A photograph from the International Space Station of solar evaporation ponds outside the city of Moab, Utah.
There are 23 colorful ponds spread across 400 acres. They are part of a large operation to mine potassium chloride—more commonly referred to as muriate of potash (MOP)—from ore buried underground. MOP is in high demand as fertilizer because there are no easy substitutes for potassium, an essential nutrient for plant growth.
Each pond color indicates a different state of evaporation. The deep, royal blue color is due to a dye that is added to a full pond of potash brine and water in order to speed up the rate of heat absorption. The seafoam green colors indicate shallower waters (with less dye) that are well into the evaporation process.

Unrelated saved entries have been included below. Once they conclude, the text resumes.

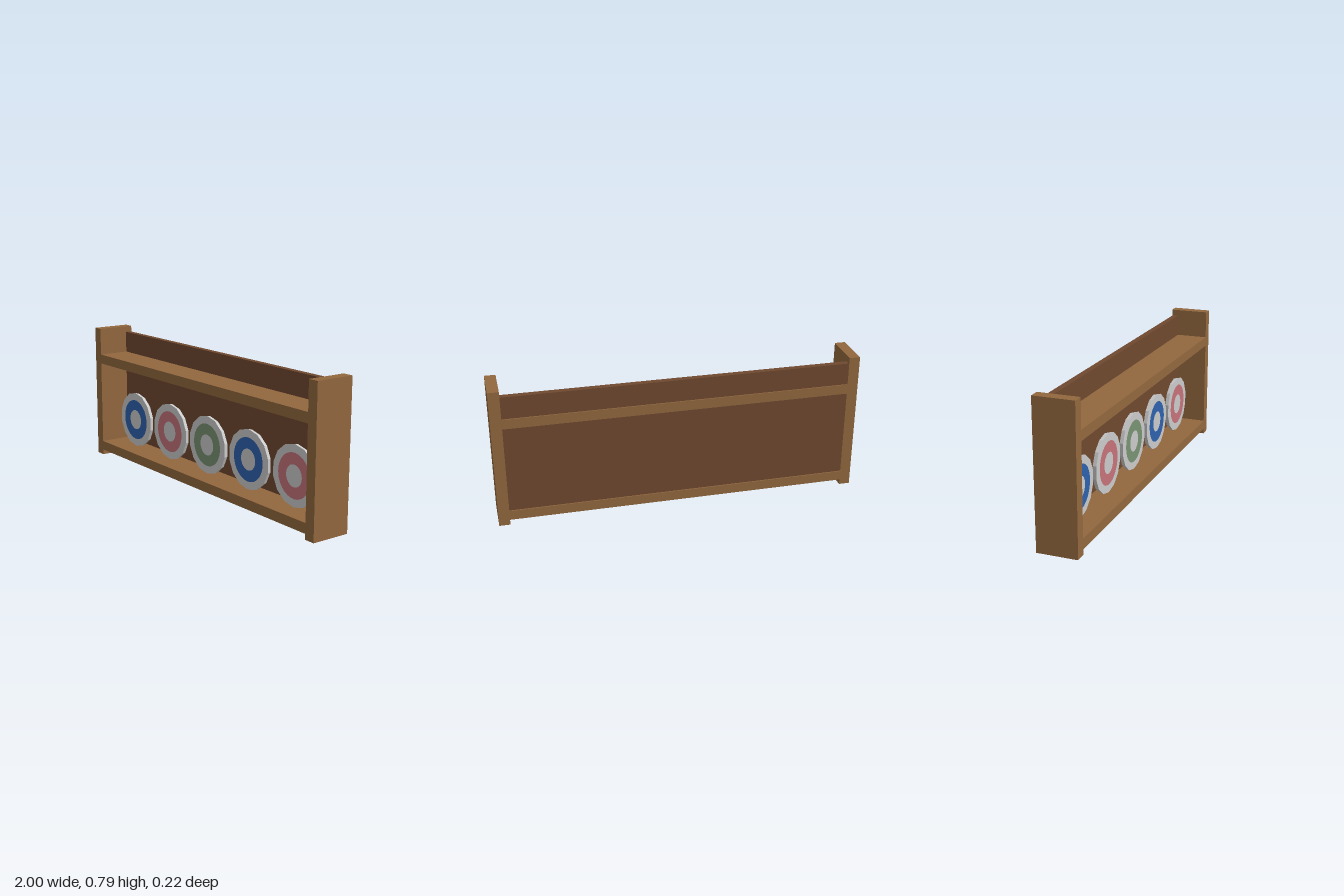
import * as THREE from 'three';

const material = (color) => new THREE.MeshStandardMaterial({ color, flatShading: true });

export function createModel() {
  const model = new THREE.Group();
  model.name = 'plateRack';
  const wood = material(0x92683f);
  const darkWood = material(0x70492f);
  const white = material(0xcccccc);
  const blue = material(0x2e62ae);
  const pink = material(0xc5737a);
  const green = material(0x789372);

  // Box given by its lower and upper corners
  function addBox(name, [x0, y0, z0], [x1, y1, z1], mat) {
    const mesh = new THREE.Mesh(new THREE.BoxGeometry(x1 - x0, y1 - y0, z1 - z0), mat);
    mesh.position.set((x0 + x1) / 2, (y0 + y1) / 2, (z0 + z1) / 2);
    mesh.name = name;
    model.add(mesh);
  }

  // Wooden frame
  addBox('leftSide', [0.94, 0, -0.11], [1, 0.787, 0.11], wood);
  addBox('rightSide', [-1, 0, -0.11], [-0.94, 0.787, 0.11], wood);
  addBox('bottomShelf', [-0.94, 0.03, -0.11], [0.94, 0.085, 0.11], wood);
  addBox('upperShelf', [-0.94, 0.575, -0.11], [0.94, 0.63, 0.11], wood);

  // Back boards, slightly recessed between the shelves
  addBox('lowerBack', [-0.94, 0.085, -0.104], [0.94, 0.575, -0.071], darkWood);
  addBox('upperBack', [-0.94, 0.63, -0.104], [0.94, 0.753, -0.071], darkWood);

  // Row of upright plates with a coloured band
  const discGeometry = new THREE.CylinderGeometry(0.165, 0.16, 0.022, 14);
  discGeometry.rotateX(Math.PI / 2);
  const bandGeometry = new THREE.RingGeometry(0.059, 0.12, 42);
  [blue, pink, green, blue, pink].forEach((color, i) => {
    const plate = new THREE.Group();
    plate.name = 'plate' + (i + 1);
    const disc = new THREE.Mesh(discGeometry, white);
    disc.name = 'plateDisc';
    const band = new THREE.Mesh(bandGeometry, color);
    band.name = 'plateBand';
    band.position.z = 0.0125;
    plate.add(disc, band);
    plate.position.set((i - 2) * 0.364, 0.248, -0.01);
    model.add(plate);
  });

  return model;
}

The tan colored ponds are nearly dry; salt crystals (the final product) are left over in the pond and ready for collection.

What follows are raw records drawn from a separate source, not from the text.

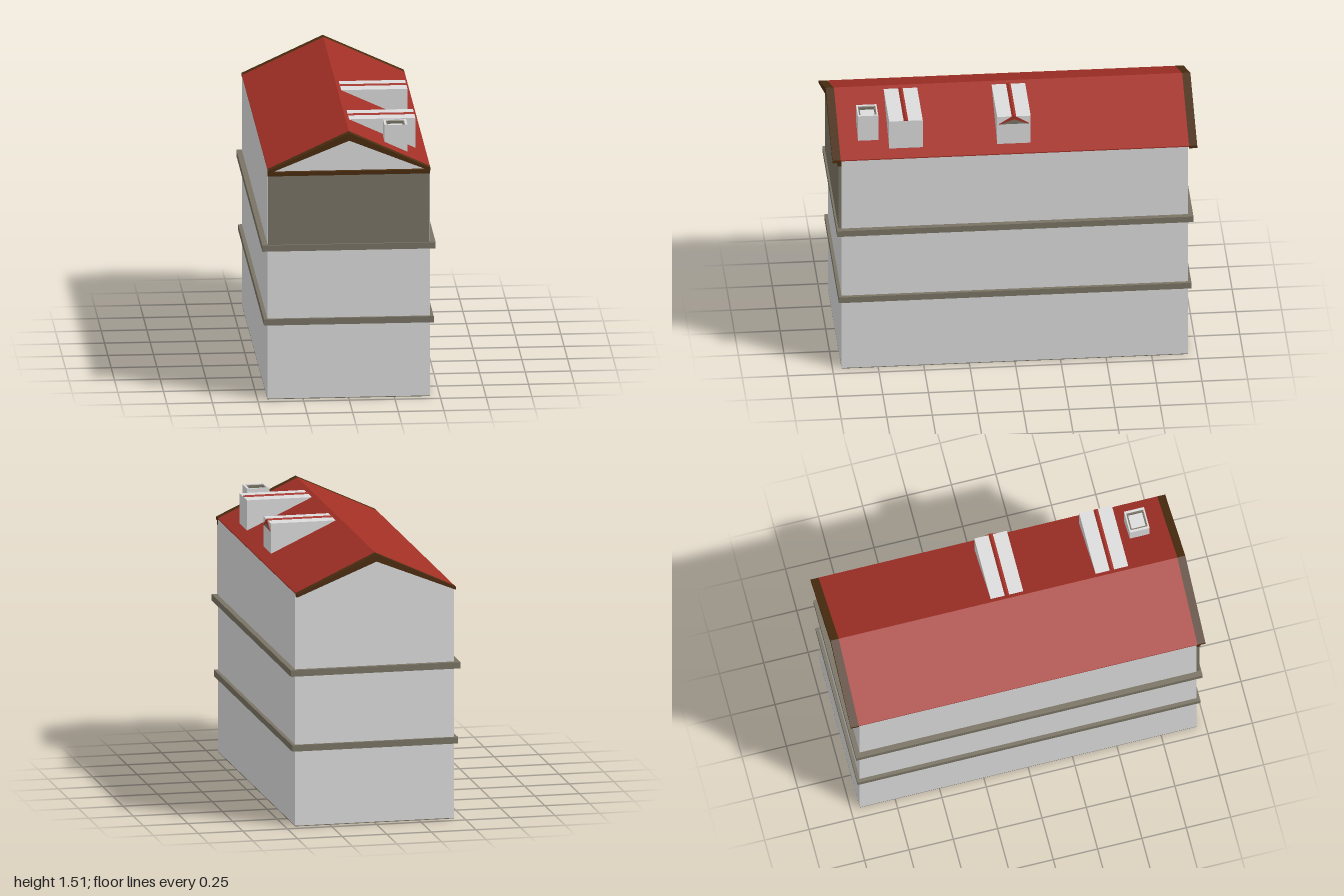
import * as THREE from 'three';

export function createModel() {
  const root = new THREE.Group();
  root.name = 'townHouse';

  const material = (name, color) => {
    const m = new THREE.MeshStandardMaterial({ color });
    m.name = name;
    return m;
  };
  const plaster = material('plaster', 0xdcdcdc);
  const stone = material('stone', 0x7a7465);
  const tiles = material('roofTiles', 0xa23026);
  const timber = material('timber', 0x4b2d10);

  const add = (parent, name, geometry, mat) => {
    const mesh = new THREE.Mesh(geometry, mat);
    mesh.name = name;
    parent.add(mesh);
    return mesh;
  };
  // Box given by its low and high corners
  const box = (parent, name, mat, [x0, y0, z0], [x1, y1, z1]) =>
    add(parent, name, new THREE.BoxGeometry(x1 - x0, y1 - y0, z1 - z0)
      .translate((x0 + x1) / 2, (y0 + y1) / 2, (z0 + z1) / 2), mat);
  // Outline in x,y extruded from z0 to z1
  const prism = (points, z0, z1) => new THREE.ExtrudeGeometry(
    new THREE.Shape(points.map(([x, y]) => new THREE.Vector2(x, y))),
    { depth: z1 - z0, bevelEnabled: false }).translate(0, 0, z0);
  // Inverted V outline: half width, eave and ridge heights, thickness at each
  const chevron = (w, eave, ridge, tEave, tRidge) => [
    [-w, eave], [-w, eave - tEave], [0, ridge - tRidge], [w, eave - tEave], [w, eave], [0, ridge]];

  const W = 0.445, EAVE = 1.308, RIDGE = 1.515;

  // Main walls with gables, and the dark underside
  add(root, 'walls', prism([[-W, 0.004], [W, 0.004], [W, EAVE - 0.006],
    [0, RIDGE - 0.006], [-W, EAVE - 0.006]], -0.95, 0.95), plaster);
  box(root, 'base', stone, [-W, 0, -0.95], [W, 0.004, 0.95]);

  // Stone bands around each storey
  box(root, 'lowerBand', stone, [-0.465, 0.423, -0.967], [0.465, 0.458, 0.967]);
  box(root, 'upperBand', stone, [-0.475, 0.845, -0.977], [0.475, 0.88, 0.977]);

  // Front upper storey cladding and the beam above it
  box(root, 'frontPanel', stone, [-W + 0.002, 0.88, 0.95], [W - 0.002, 1.27, 0.967]);
  box(root, 'gableBeam', timber, [-W, 1.27, 0.95], [W, 1.292, 0.972]);

  // Roof covering and timber bargeboards at both ends
  add(root, 'roof', prism(chevron(W, EAVE, RIDGE, 0.006, 0.006), -0.955, 0.955), tiles);
  for (const [name, z] of [['frontBargeboard', 0.955], ['backBargeboard', -1]]) {
    add(root, name, prism(chevron(W, EAVE, RIDGE, 0.016, 0.043), z, z + 0.045), timber);
  }

  // Dormers on the left slope, each with a small ridged roof breaking the top
  const dormer = (name, z, gableEnd) => {
    const group = new THREE.Group();
    group.name = name;
    group.position.z = z;
    root.add(group);
    add(group, 'dormerBody', prism([[0.022, 1.503], [0.385, 1.325], [0.385, 1.505],
      [0.022, 1.505]], -0.092, 0.092), plaster);
    const ridge = prism(chevron(0.083, 1.46, 1.513, 0.002, 0.024), 0.022, gableEnd);
    add(group, 'dormerRoof', ridge.rotateY(Math.PI / 2), tiles);
    if (gableEnd > 0.386) {
      const gable = prism([[-0.078, 1.459], [0.078, 1.459], [0, 1.492]], 0.383, 0.387);
      add(group, 'dormerGable', gable.rotateY(Math.PI / 2), stone);
    }
  };
  dormer('middleDormer', 0, 0.39);
  dormer('frontDormer', 0.592, 0.384);

  // Chimney: hollow shaft with a stone lining and recessed cap
  const chimney = new THREE.Group();
  chimney.name = 'chimney';
  chimney.position.set(0.267, 0, 0.795);
  root.add(chimney);
  const frame = (outerX, outerZ, innerX, innerZ, y0, y1) => {
    const rect = (Type, x, z) => new Type([[-x, -z], [x, -z], [x, z], [-x, z]]
      .map(([a, b]) => new THREE.Vector2(a, b)));
    const shape = rect(THREE.Shape, outerX, outerZ);
    shape.holes.push(rect(THREE.Path, innerX, innerZ));
    return new THREE.ExtrudeGeometry(shape, { depth: y1 - y0, bevelEnabled: false })
      .rotateX(-Math.PI / 2).translate(0, y0, 0);
  };
  add(chimney, 'chimneyShaft', frame(0.063, 0.056, 0.05, 0.048, 1.32, 1.515), plaster);
  add(chimney, 'chimneyLining', frame(0.05, 0.048, 0.042, 0.04, 1.45, 1.51), stone);
  box(chimney, 'chimneyCap', plaster, [-0.042, 1.47, -0.04], [0.042, 1.495, 0.04]);

  return root;
}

Astronaut photograph ISS052-E-8757 was acquired on June 26, 2017, with a Nikon D4 digital camera using an 1150 millimeter lens.

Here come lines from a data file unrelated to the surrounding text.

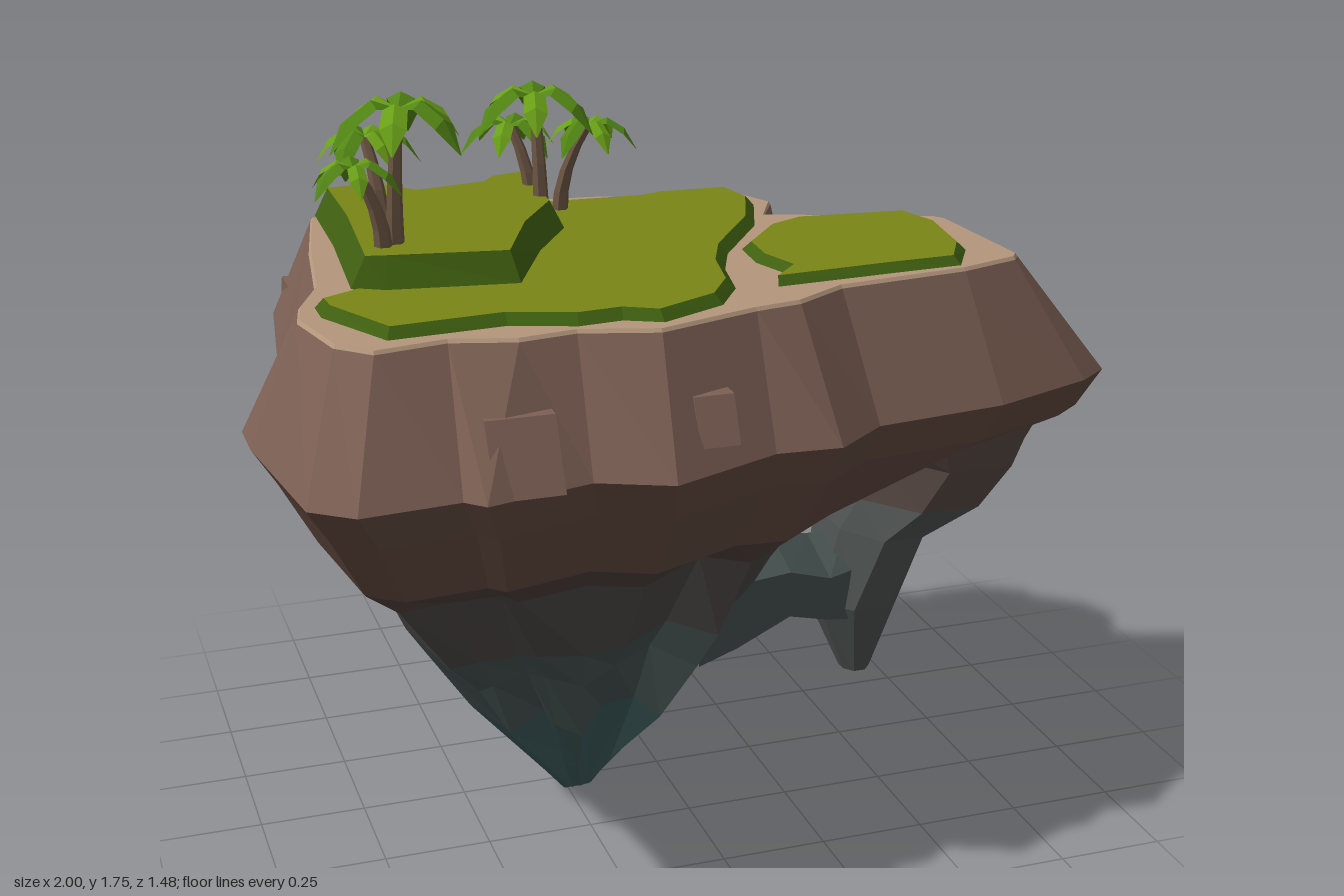
import * as THREE from 'three';

const mat = (color, side = THREE.FrontSide) =>
  new THREE.MeshStandardMaterial({ color, side, flatShading: true, roughness: 0.9 });

const GRASS = mat(0x7a8516), GRASS_SIDE = mat(0x3f5f10), SAND = mat(0xb3967c), ROCK = mat(0x7d6054);
const TRUNK = mat(0x6a5442), LEAVES = [mat(0x6aa018, THREE.DoubleSide), mat(0x528614, THREE.DoubleSide)];

function addMesh(parent, name, geometry, material) {
  const mesh = new THREE.Mesh(geometry, material);
  mesh.name = name;
  parent.add(mesh);
  return mesh;
}

// Skin a list of closed rings ([x, y, z] corners); optionally close both ends
function loft(rings, capped = false) {
  const n = rings[0].length, pos = rings.flat(2), idx = [];
  for (let r = 0; r < rings.length - 1; r++)
    for (let j = 0; j < n; j++) {
      const a = r * n + j, b = r * n + (j + 1) % n;
      idx.push(a, b, a + n, b, b + n, a + n);
    }
  if (capped) {
    [0, rings.length - 1].forEach((r, end) => {
      const c = [0, 1, 2].map(k => rings[r].reduce((s, p) => s + p[k], 0) / n);
      const ci = pos.length / 3;
      pos.push(...c);
      for (let j = 0; j < n; j++) {
        const a = r * n + j, b = r * n + (j + 1) % n;
        idx.push(...(end ? [ci, a, b] : [ci, b, a]));
      }
    });
  }
  const g = new THREE.BufferGeometry();
  g.setAttribute('position', new THREE.Float32BufferAttribute(pos, 3));
  g.setIndex(idx);
  const flat = g.toNonIndexed();
  flat.computeVertexNormals();
  return flat;
}

// Flat lid over an outline of [x, z] points
function lid(points, y) {
  const shape = new THREE.Shape(points.map(([x, z]) => new THREE.Vector2(x, -z)));
  return new THREE.ShapeGeometry(shape).rotateX(-Math.PI / 2).translate(0, y, 0);
}

const atHeight = (points, y) => points.map(([x, z]) => [x, y, z]);

function inset(points, d) {
  const n = points.length;
  return points.map(([x, z], i) => {
    const p = points[(i + n - 1) % n], q = points[(i + 1) % n];
    const tx = q[0] - p[0], tz = q[1] - p[1], l = Math.hypot(tx, tz) || 1;
    return [x - tz / l * d, z + tx / l * d];
  });
}

// Layer with a sloped side and flat top
function layer(parent, name, points, y0, y1, slope, top, side) {
  const upper = inset(points, slope);
  addMesh(parent, name + 'Side', loft([atHeight(upper, y1), atHeight(points, y0)]), side);
  addMesh(parent, name + 'Top', lid(upper, y1), top);
}

// Widest outline of the cliff, from back left clockwise as seen from above
const OUTER = [
  [-.79, -.73], [-.52, -.73], [-.44, -.66], [-.36, -.72], [-.14, -.70], [.06, -.70], [.19, -.60], [.22, -.66],
  [.37, -.66], [.44, -.50], [.49, -.35], [.44, -.26], [.90, -.13], [.94, -.05], [1, .34], [.92, .40],
  [.66, .50], [.34, .54], [.21, .64], [.06, .63], [-.20, .74], [-.36, .67], [-.60, .73], [-.64, .69],
  [-.86, .71], [-.95, .64], [-1, .25], [-1, .13], [-.90, -.04], [-.84, -.37]];
// Matching outline of the upper rim
const RIM = [
  [-.71, -.56], [-.50, -.57], [-.45, -.50], [-.32, -.57], [-.14, -.56], [.03, -.54], [.16, -.48], [.20, -.50],
  [.33, -.49], [.38, -.45], [.42, -.35], [.36, -.24], [.75, -.09], [.77, -.06], [.79, .28], [.77, .31],
  [.62, .36], [.30, .40], [.17, .48], [.06, .50], [-.18, .58], [-.35, .53], [-.48, .55], [-.62, .51],
  [-.78, .54], [-.85, .47], [-.89, .28], [-.87, .18], [-.81, .04], [-.77, -.25]];
const GRASS_MAIN = [
  [-.70, -.53], [-.55, -.56], [-.48, -.46], [-.32, -.50], [-.28, -.55], [-.15, -.53], [-.13, -.46], [.10, -.45],
  [.16, -.47], [.34, -.46], [.37, -.33], [.30, -.14], [.15, .08], [.10, .20], [.07, .35], [0, .46],
  [-.16, .54], [-.24, .50], [-.34, .51], [-.48, .46], [-.74, .48], [-.84, .28], [-.84, .20], [-.74, .15], [-.71, -.20]];
const GRASS_SMALL = [
  [.19, .05], [.30, -.09], [.40, -.14], [.52, -.13], [.68, -.11], [.72, .02], [.69, .22], [.62, .34],
  [.45, .35], [.16, .37], [.21, .27], [.18, .17]];
const PLATEAU = [
  [-.71, -.49], [-.55, -.52], [-.47, -.42], [-.32, -.45], [-.28, -.50], [-.16, -.50], [-.17, -.18], [-.28, 0],
  [-.39, .24], [-.68, .20], [-.75, .16], [-.72, -.20]];

// Lower rock: the outline shrunk towards the root, dropping the side shelf;
// bulge widens the back half
const AXIS = [-.22, .02];
function rootRing(y, s, rough, bulge) {
  return OUTER.map(([x, z], i) => {
    const k = s * (1 + rough * Math.sin(i * 2.4 + y * 5));
    const cx = Math.min(x, .47 - .3 * z * z);
    const kz = z < 0 ? k * bulge : k;
    return [AXIS[0] + (cx - AXIS[0]) * k, y + rough * .25 * Math.sin(i * 1.7), AXIS[1] + (z - AXIS[1]) * kz];
  });
}

function buildRock(parent) {
  const shrunk = (y, s) => OUTER.map(([x, z]) => [x * s, y, z * s]);
  const rings = [
    atHeight(RIM, 1.33), atHeight(OUTER, 1.05), shrunk(.96, .945),
    rootRing(.80, .82, 0, 1.02), rootRing(.73, .68, .05, 1.13), rootRing(.53, .53, .08, 1.12),
    rootRing(.44, .44, .12, 1.08), rootRing(.28, .32, .15, 1), rootRing(.11, .15, .1, 1), rootRing(0, .055, 0, 1)];
  const bands = [
    ['upperCliff', 0, 1, 0x7d6054], ['lowerCliff', 1, 3, 0x60483f], ['rockLedge', 3, 4, 0x4d403b],
    ['upperRoot', 4, 5, 0x4a4644], ['middleRoot', 5, 7, 0x43504e]];
  for (const [name, from, to, color] of bands)
    addMesh(parent, name, loft(rings.slice(from, to + 1)), mat(color));
  addMesh(parent, 'rootTip', loft(rings.slice(7), true), mat(0x3a5656));
}

// Horizontal eight-sided ring filling the given extents, its outer back corner cut off
function legRing([y, x0, x1, z0, z1]) {
  return Array.from({ length: 8 }, (_, i) => {
    const t = (i + .5) * Math.PI / 4;
    const cut = i > 5 ? .6 : 1;
    return [(x0 + x1) / 2 + (x1 - x0) * .54 * cut * Math.cos(t), y, (z0 + z1) / 2 + (z1 - z0) * .54 * Math.sin(t)];
  });
}

// Hanging leg under the side shelf, with a bridge to the root
function buildArch(parent) {
  const leg = [[.97, .40, .935, -.19, .41], [.84, .49, .88, -.18, .36], [.72, .46, .82, -.16, .30],
    [.64, .42, .66, -.12, .26], [.45, .37, .59, -.04, .22], [.25, .45, .52, .07, .15]].map(legRing);
  addMesh(parent, 'archLegTop', loft(leg.slice(0, 3)), mat(0x574843));
  addMesh(parent, 'archLeg', loft(leg.slice(2), true), mat(0x4b504e));
  // Stations: x, bottom, top, half depth
  const bridge = [[.02, .29, .66, .22], [.12, .33, .66, .21], [.26, .41, .64, .19], [.37, .38, .60, .17], [.47, .34, .62, .13]]
    .map(([x, y0, y1, w]) => Array.from({ length: 6 }, (_, i) => {
      const t = i * Math.PI / 3;
      return [x, (y0 + y1) / 2 + (y1 - y0) / 2 * Math.cos(t), .07 + w * Math.sin(t)];
    }));
  addMesh(parent, 'archBridge', loft(bridge), mat(0x434f4d));
}

// Blocks jutting from the cliff: x range, then [y, z back, z front] from top to bottom
function buildBlocks(parent) {
  const blocks = [
    [-.14, .05, [1.3, -.58, -.5], [1.2, -.67, -.5], [1.04, -.74, -.5]],
    [.21, .37, [1.2, -.59, -.42], [1.04, -.68, -.45]],
    [-.77, -.54, [1.16, -.68, -.55], [1.04, -.735, -.55]],
    [-.58, -.43, [1.2, .5, .64], [1.05, .5, .715]],
    [-.13, -.04, [1.2, .5, .635], [1.1, .5, .68]]];
  for (const [x0, x1, ...levels] of blocks) {
    const rings = levels.map(([y, z0, z1]) => [[x0, y, z0], [x1, y, z0], [x1, y, z1], [x0, y, z1]]);
    addMesh(parent, 'cliffBlock', loft(rings, true), ROCK);
  }
}

// Folded drooping frond pointing along +x
function frondGeometry() {
  const spine = [[0, 0, .006], [.06, .024, .030], [.115, -.01, .032], [.155, -.08, .002]];
  const pos = spine.flatMap(([x, y, w]) => [x, y - w * .5, -w, x, y, 0, x, y - w * .5, w]);
  const idx = [];
  for (let i = 0; i < 3; i++)
    for (let k = 0; k < 2; k++) {
      const a = i * 3 + k;
      idx.push(a, a + 1, a + 3, a + 1, a + 4, a + 3);
    }
  const g = new THREE.BufferGeometry();
  g.setAttribute('position', new THREE.Float32BufferAttribute(pos, 3));
  g.setIndex(idx);
  g.computeVertexNormals();
  return g;
}

function buildPalm(parent, base, crown, size, turn) {
  const palm = new THREE.Group();
  palm.name = 'palmTree';
  const rings = [];
  for (let i = 0; i <= 4; i++) {
    const t = 1 - i / 4, lean = t * t, r = .021 - .009 * t;
    const cx = base[0] + (crown[0] - base[0]) * lean, cz = base[2] + (crown[2] - base[2]) * lean;
    const y = base[1] + (crown[1] - base[1]) * t;
    rings.push(Array.from({ length: 6 }, (_, j) =>
      [cx + r * Math.cos(j * Math.PI / 3), y, cz + r * Math.sin(j * Math.PI / 3)]));
  }
  addMesh(palm, 'palmTrunk', loft(rings, true), TRUNK);
  const frond = frondGeometry();
  for (let i = 0; i < 6; i++) {
    const leaf = addMesh(palm, 'palmFrond', frond, LEAVES[i % 2]);
    leaf.position.set(...crown);
    leaf.scale.setScalar(size * (i % 2 ? 1 : .88));
    leaf.rotation.y = turn + i * Math.PI / 3;
  }
  parent.add(palm);
}

export function createModel() {
  const island = new THREE.Group();
  island.name = 'floatingIsland';
  buildRock(island);
  buildArch(island);
  buildBlocks(island);

  // Sand and grass layers
  layer(island, 'sand', RIM, 1.33, 1.338, .006, SAND, SAND);
  layer(island, 'mainGrass', GRASS_MAIN, 1.335, 1.362, .025, GRASS, GRASS_SIDE);
  layer(island, 'smallGrass', GRASS_SMALL, 1.335, 1.358, .025, GRASS, GRASS_SIDE);
  layer(island, 'plateau', PLATEAU, 1.36, 1.43, .035, GRASS, GRASS_SIDE);

  // Two clumps of palms
  buildPalm(island, [-.63, 1.42, .07], [-.61, 1.725, .06], 1.05, .2);
  buildPalm(island, [-.64, 1.42, -.01], [-.66, 1.64, -.08], .8, .9);
  buildPalm(island, [-.66, 1.42, .09], [-.72, 1.61, .09], .7, .5);
  buildPalm(island, [-.21, 1.35, -.24], [-.21, 1.66, -.29], 1, .3);
  buildPalm(island, [-.13, 1.35, -.36], [-.06, 1.57, -.34], .75, .7);
  buildPalm(island, [-.20, 1.35, -.35], [-.24, 1.57, -.40], .8, 0);
  return island;
}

Image Credit: NASA
Caption: Andi Hollier, Hx5, JETS Contract at NASA-JSC